Pete Tatham Project Co-ordinator, Hyde Park Source Leeds, West Yorkshire

Pete’s story

Pete Tatham

In the past, Pete worked on a local food project in Bradford and as a volunteer at Oblong, a Leeds based community development charity. This experience helped him realise that he wanted to do community development with an environmental focus.

Pete joined Hyde Park Source 3 years ago as Green Space Project Co-ordinator.

Pete’s business

Hyde Park Source has been running since 1998. It started off as local residents’ initiative to transform disused bin yards into gardens, but has developed into a community benefit society with 6 employees and 30 volunteers. They work with local communities to improve their surroundings, designing and creating attractive, exciting, safe and useful places for people to live, work and play, “improving health and wellbeing through improving the environment.”

Funding from various sources, including the Lottery Fund and Tudor Trust, has enabled numerous initiatives. They have worked with School, Housing Associations and Local Council on green space improvements, construction of gardens and after school clubs. Recent Reaching Communities England funding has enabled a new project ‘Outdoors Active and Well’, working in partnership with TCV and Leeds Mind. Hyde Park Source is also a Permaculture Learning and Network Demonstration (LAND) Centre.

Hyde Park Source gardeningPete’s advice

Pete emphasises the importance of communication skills and connections with other people in the area (a sense of place). Through his involvement with the Leeds Permaculture Network and being surrounded by like minded people, he feels embedded in the permaculture community.

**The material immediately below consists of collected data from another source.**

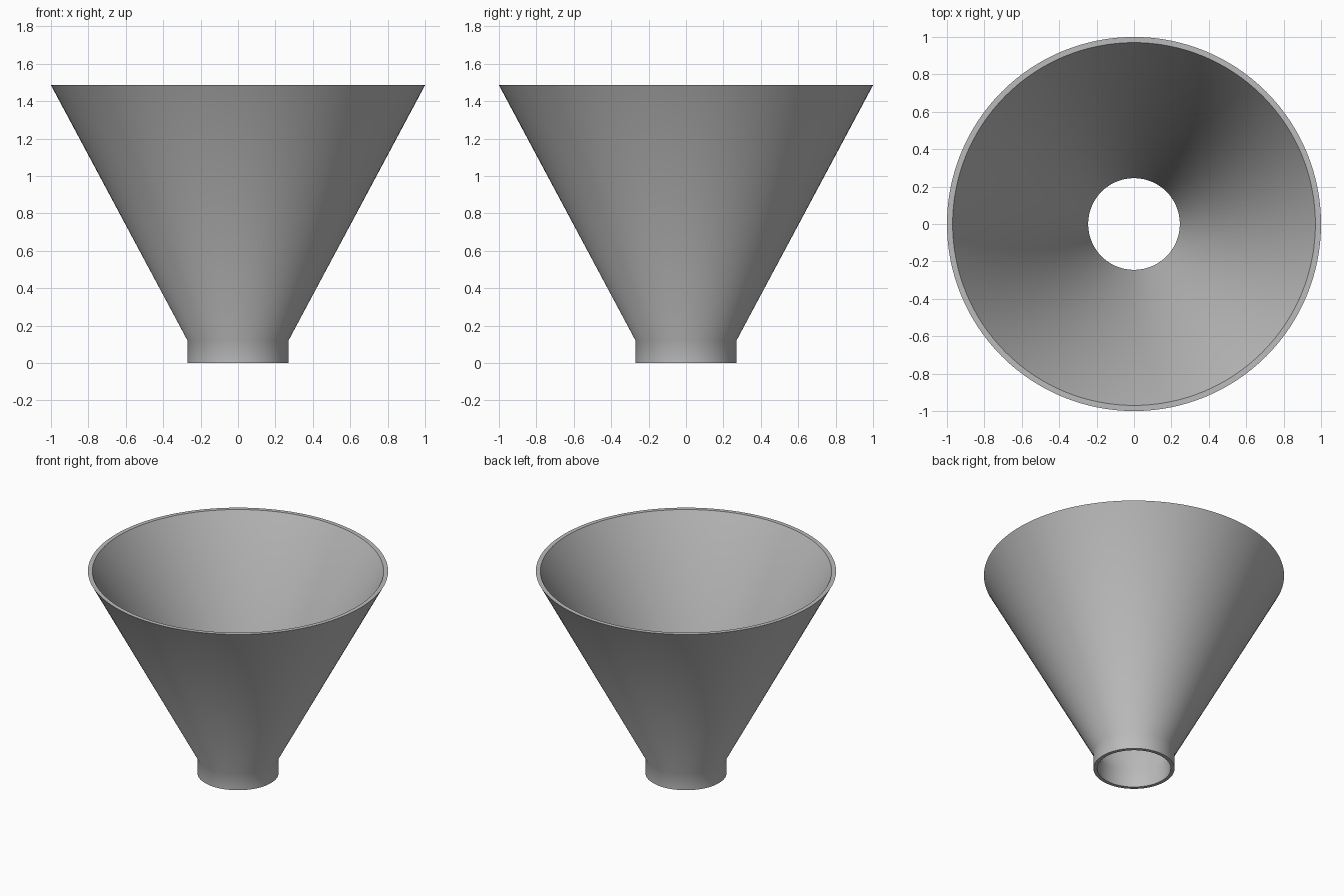
import bpy
import bmesh
import math

if "Cube" in bpy.data.objects:
    bpy.data.objects.remove(bpy.data.objects["Cube"], do_unlink=True)

SIDES = 128

# Plain grey material
grey = bpy.data.materials.new("plain_grey")
grey.use_nodes = True
colour = (0.5, 0.5, 0.5, 1.0)
grey.diffuse_color = colour
grey.node_tree.nodes["Principled BSDF"].inputs["Base Color"].default_value = colour

# Closed wall section (radius, height): outer spout and cone, rim, inner cone and spout
section = [(0.27, 0.0), (0.27, 0.12), (1.0, 1.485),
           (0.97, 1.485), (0.245, 0.127), (0.245, 0.0)]

# Revolve the section into the funnel
bm = bmesh.new()
rings = []
for radius, height in section:
    ring = []
    for i in range(SIDES):
        a = math.tau * i / SIDES
        ring.append(bm.verts.new((radius * math.cos(a), radius * math.sin(a), height)))
    rings.append(ring)

for k, low in enumerate(rings):
    high = rings[(k + 1) % len(rings)]
    for i in range(SIDES):
        j = (i + 1) % SIDES
        bm.faces.new((low[i], low[j], high[j], high[i]))
bmesh.ops.recalc_face_normals(bm, faces=bm.faces)

mesh = bpy.data.meshes.new("funnel")
bm.to_mesh(mesh)
bm.free()
mesh.materials.append(grey)
funnel = bpy.data.objects.new("funnel", mesh)
bpy.context.collection.objects.link(funnel)

# Smooth round walls, sharp rims
bpy.ops.object.select_all(action="DESELECT")
funnel.select_set(True)
bpy.context.view_layer.objects.active = funnel
bpy.ops.object.shade_smooth_by_angle(angle=math.radians(30))
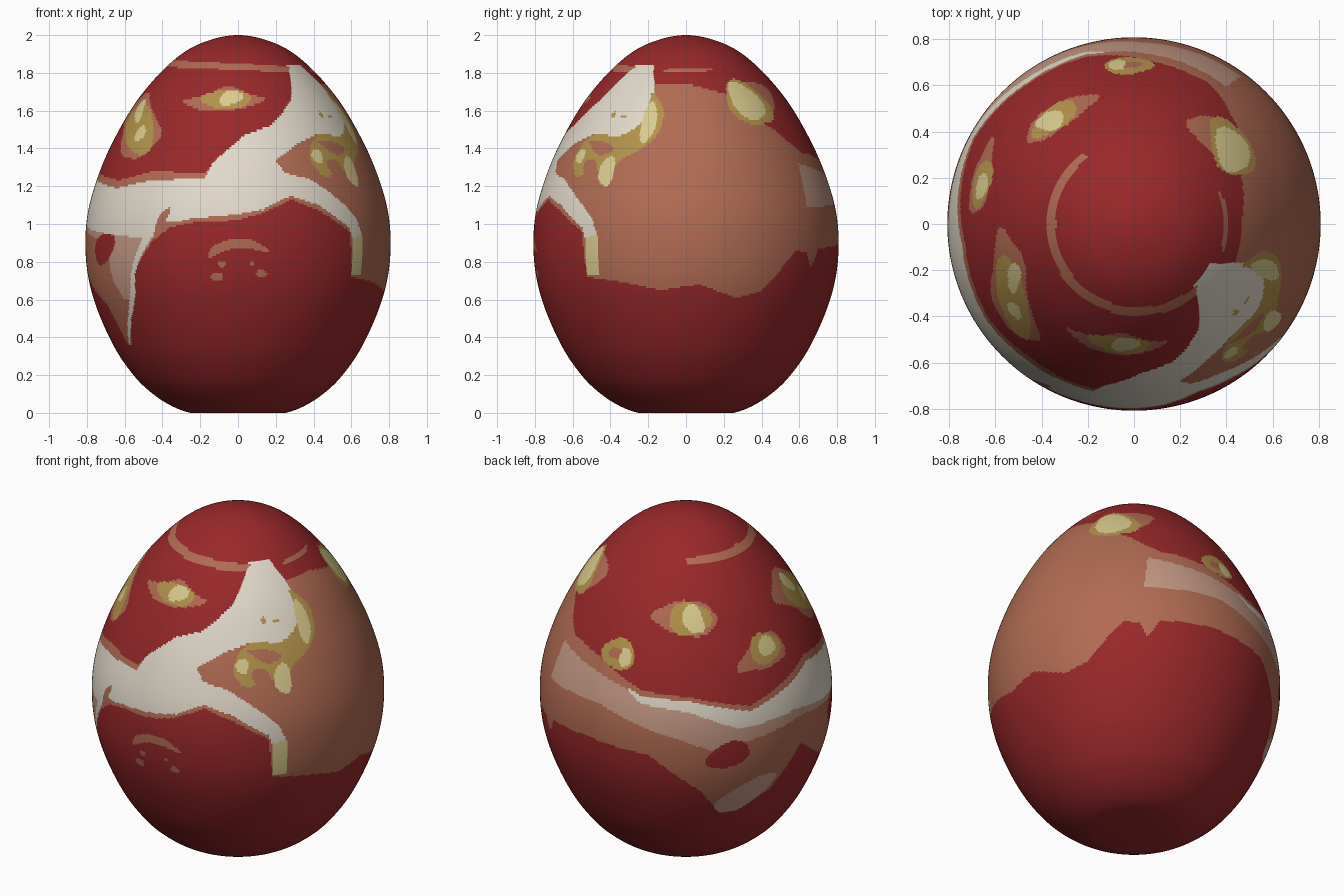
import bpy
import bmesh
import math

default_cube = bpy.data.objects.get("Cube")
if default_cube:
    bpy.data.objects.remove(default_cube, do_unlink=True)

# Flat colours
COLOURS = {
    "deep_red": (0.318, 0.021, 0.023),
    "salmon": (0.44, 0.148, 0.087),
    "warm_white": (0.76, 0.70, 0.60),
    "tan": (0.56, 0.32, 0.235),
    "gold": (0.45, 0.29, 0.07),
    "cream": (0.70, 0.60, 0.27),
}
NAMES = list(COLOURS)


def make_material(name, colour):
    material = bpy.data.materials.new(name)
    material.use_nodes = True
    rgba = (*colour, 1.0)
    material.diffuse_color = rgba
    material.node_tree.nodes["Principled BSDF"].inputs["Base Color"].default_value = rgba
    return material


# Painted patches: outlines on the unrolled shell (degrees around from front, height in percent)
patches = []


def round_corners(outline):
    result = []
    for (ax, ay), (bx, by) in zip(outline, outline[1:] + outline[:1]):
        result.append((ax * 0.8 + bx * 0.2, ay * 0.8 + by * 0.2))
        result.append((ax * 0.2 + bx * 0.8, ay * 0.2 + by * 0.8))
    return result


def paint(colour, outline, soften=True):
    outline = round_corners(outline) if soften else outline
    angles = [point[0] for point in outline]
    heights = [point[1] for point in outline]
    bounds = (min(angles), max(angles), min(heights), max(heights))
    patches.append((NAMES.index(colour), outline, bounds))


def band(colour, top, bottom):
    paint(colour, top + bottom[::-1], soften=False)


def oval(colour, angle, height, half_angle, half_height, tilt=0):
    outline = []
    for step in range(14):
        turn = math.tau * step / 14
        wobble = 1 + 0.08 * math.sin(3 * turn + angle)
        across = math.cos(turn) * wobble
        outline.append((angle + half_angle * across,
                        height + half_height * math.sin(turn) * wobble + tilt * across))
    paint(colour, outline, soften=False)


# Salmon underlayer all round
band("salmon",
     [(-187, 134), (-164, 122), (-144, 120), (-118, 112), (-96, 121), (-83, 127),
      (-57, 123), (-38, 128), (-14, 127), (-8, 136), (16, 145), (40, 155), (66, 174),
      (92, 174), (114, 169), (121, 159), (138, 150), (145, 143), (152, 138), (160, 137), (173, 134)],
     [(-187, 89), (-160, 86), (-139, 63), (-130, 46), (-122, 46), (-107, 57), (-93, 80),
      (-82, 69), (-66, 57), (-61, 36), (-58, 36), (-46, 60), (-43, 76), (-34, 91),
      (-27, 98), (-17, 101), (0, 102), (10, 106), (21, 113), (33, 107), (47, 96),
      (49, 72), (66, 69), (80, 65), (95, 68), (110, 61), (120, 64), (129, 76),
      (136, 86), (142, 85), (145, 77), (147, 79), (150, 87), (173, 89)])

# Tan belt across the back, with its lower runs
band("tan",
     [(146, 132), (160, 129), (175, 126), (196, 119), (216, 118), (242, 109), (264, 117),
      (280, 120), (315, 118), (326, 100)],
     [(144, 109), (178, 110), (200, 101), (215, 95), (225, 89), (241, 92), (267, 97), (285, 94),
      (301, 91), (303, 70), (308, 60), (314, 61), (317, 76), (326, 93)])
paint("tan", [(-134, 53), (-124, 63), (-112, 69), (-104, 66), (-109, 57), (-121, 46), (-130, 46)])

# White belt, upper sweep and hanging tail
band("warm_white",
     [(-170, 122), (-164, 119), (-144, 118), (-118, 109), (-96, 117), (-83, 123),
      (-57, 119), (-38, 123), (-14, 124), (-10, 134), (3, 147), (16, 152), (32, 166),
      (44, 184), (63, 184), (69, 174), (72, 165)],
     [(-170, 121), (-164, 115), (-144, 112), (-123, 100), (-96, 102), (-75, 97),
      (-60, 95), (-43, 93), (-32, 93), (-30, 101), (-17, 103), (0, 105), (10, 108),
      (16, 134), (29, 143), (42, 148), (58, 145), (70, 150)])
band("warm_white",
     [(9, 134), (16, 134), (20, 127), (30, 124), (38, 118), (46, 110), (52, 102), (54, 95), (55, 73)],
     [(9, 107), (14, 111), (21, 115), (33, 110), (47, 98), (49, 90), (50, 73)])
paint("warm_white", [(-37, 97), (-45, 76), (-48, 60), (-61, 36), (-59, 36),
                     (-45, 60), (-43, 76), (-33, 96)])
paint("salmon", [(-34, 91), (-32, 105), (-26, 110), (-29, 100), (-30, 95)])
paint("warm_white", [(-29, 101), (-26, 109), (-18, 105), (-20, 102)])
paint("cream", [(49, 93), (55, 94), (55, 73), (49, 73)], soften=False)

# Gold fringe beside the upper sweep
paint("gold", [(68, 172), (79, 161), (77, 147), (69, 139), (60, 134), (54, 118), (50, 130),
               (38, 124), (32, 133), (35, 143), (42, 148), (58, 146), (66, 152), (70, 160)])
paint("salmon", [(38, 144), (50, 144), (57, 139), (48, 136), (42, 141)])
paint("salmon", [(41, 134), (48, 134), (50, 127), (42, 126)])
oval("cream", 37, 136, 3, 4)
oval("cream", 55, 128, 4, 8)
oval("cream", 71, 154, 4, 11, 1)
oval("gold", 49, 158, 1.5, 1.5)
oval("gold", 56, 157, 2, 1)

# Red islands inside the salmon layer
oval("deep_red", -128, 85, 9, 8, 2)
oval("deep_red", -62, 87, 8, 8, 3)

# Gold spots with salmon rims and cream hearts
paint("salmon", [(-92, 159), (-72, 172), (-52, 160), (-37, 148), (-47, 134), (-63, 136), (-74, 150)])
oval("gold", -59, 151, 17, 11, -8)
oval("cream", -66, 160, 6, 5, -4)
oval("cream", -54, 148, 4, 4)
paint("salmon", [(-36, 165), (-20, 168), (-6, 174), (6, 169), (18, 166), (2, 161), (-16, 159)])
oval("gold", -7, 166, 15, 5)
oval("cream", -4, 167, 7, 4, 1)
oval("gold", -178, 138, 9, 8)
oval("salmon", -179, 138, 4, 3)
oval("cream", -174, 137, 3, 5)
paint("salmon", [(-168, 160), (-150, 168), (-134, 167), (-126, 158), (-136, 150), (-152, 152)])
oval("gold", -143, 159, 12, 8)
oval("cream", -141, 159, 6, 7, -2)
paint("salmon", [(-125, 131), (-108, 147), (-96, 146), (-93, 132), (-106, 129)])
oval("gold", -105, 139, 9, 8)
oval("cream", -104, 140, 5, 5)
paint("salmon", [(120, 172), (138, 176), (155, 172), (146, 160), (132, 154)])
oval("gold", 128, 164, 15, 12, -2)
oval("cream", 127, 165, 11, 10, -2)

# Broken ring near the top
band("salmon",
     [(-146, 186), (-90, 187), (-40, 186), (0, 185), (30, 184), (46, 183)],
     [(-143, 183), (-90, 183.5), (-40, 182.5), (0, 181.5), (30, 180.5), (40, 180)])
paint("salmon", [(72, 182), (110, 183), (112, 181), (74, 180)])

# Small arch and dots low on the front
paint("salmon", [(-12, 81), (-10, 88), (-3, 92), (5, 92), (10, 88), (13, 84), (5, 87), (-3, 87), (-8, 84)])
for angle, height, size in ((-8, 72, 2.5), (-6, 79, 1.5), (9, 74, 2), (5, 79, 1)):
    oval("salmon", angle, height, size, size)


def inside(x, y, outline):
    hit = False
    px, py = outline[-1]
    for qx, qy in outline:
        if (qy > y) != (py > y) and x < (px - qx) * (y - qy) / (py - qy) + qx:
            hit = not hit
        px, py = qx, qy
    return hit


def colour_at(angle, height):
    for index, outline, (left, right, low, high) in reversed(patches):
        if low <= height <= high:
            for x in (angle, angle - 360):
                if left <= x <= right and inside(x, height, outline):
                    return index
    return 0


# Shell profile, radius and height, smoothed through its points
PROFILE = [(0.25, 0), (0.35, 0.036), (0.45, 0.1), (0.545, 0.19), (0.65, 0.34), (0.742, 0.54),
           (0.793, 0.72), (0.808, 0.9), (0.793, 1.07), (0.742, 1.25), (0.66, 1.44), (0.53, 1.66),
           (0.36, 1.85), (0.2, 1.955), (0, 2)]
SIDES, STEPS = 480, 18


def blend(a, b, c, d, t):
    return 0.5 * (2 * b + (c - a) * t + (2 * a - 5 * b + 4 * c - d) * t * t
                  + (3 * b - a - 3 * c + d) * t ** 3)


padded = [(0.14, -0.01)] + PROFILE + [(-0.2, 1.955)]
rows = []
for i in range(len(PROFILE) - 1):
    for step in range(STEPS):
        rows.append([blend(*axis, step / STEPS) for axis in zip(*padded[i:i + 4])])

# Revolve the profile and colour each face by the patch it lies in
bm = bmesh.new()
rings = []
for radius, height in rows:
    ring = []
    for side in range(SIDES):
        turn = math.tau * side / SIDES
        ring.append(bm.verts.new((radius * math.sin(turn), -radius * math.cos(turn), height)))
    rings.append(ring)
tip = bm.verts.new((0, 0, 2))
bm.faces.new(rings[0][::-1])
for side in range(SIDES):
    after = (side + 1) % SIDES
    for low, high in zip(rings, rings[1:]):
        face = bm.faces.new((low[side], low[after], high[after], high[side]))
        middle = (low[side].co.z + high[side].co.z) * 50
        face.material_index = colour_at((side + 0.5) * 360 / SIDES, middle)
    bm.faces.new((rings[-1][side], rings[-1][after], tip))

mesh = bpy.data.meshes.new("painted_egg")
bm.to_mesh(mesh)
bm.free()
for name, colour in COLOURS.items():
    mesh.materials.append(make_material(name, colour))
egg = bpy.data.objects.new("painted_egg", mesh)
bpy.context.collection.objects.link(egg)
bpy.ops.object.select_all(action="DESELECT")
egg.select_set(True)
bpy.context.view_layer.objects.active = egg
bpy.ops.object.shade_smooth_by_angle(angle=math.radians(30))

Pete suggests starting with small and slow solutions. It is useful to have something to build on, “Something that’s not perfect first and then improve it rather than trying to get something from nothing and make it perfect.” Developing and implementing your permaculture business ideas it is important to respond to real needs and have “a critical mass of people who agree that it’s a good idea.”

Pete says: “You really should try and reflect the personalities of the people who are working for your organisation… You shouldn’t try and pretend to be something you’re not.” Pete finds the co-operative model is the most suitable for Hyde Park Source, making it an open, inclusive organisation which can also run volunteering schemes.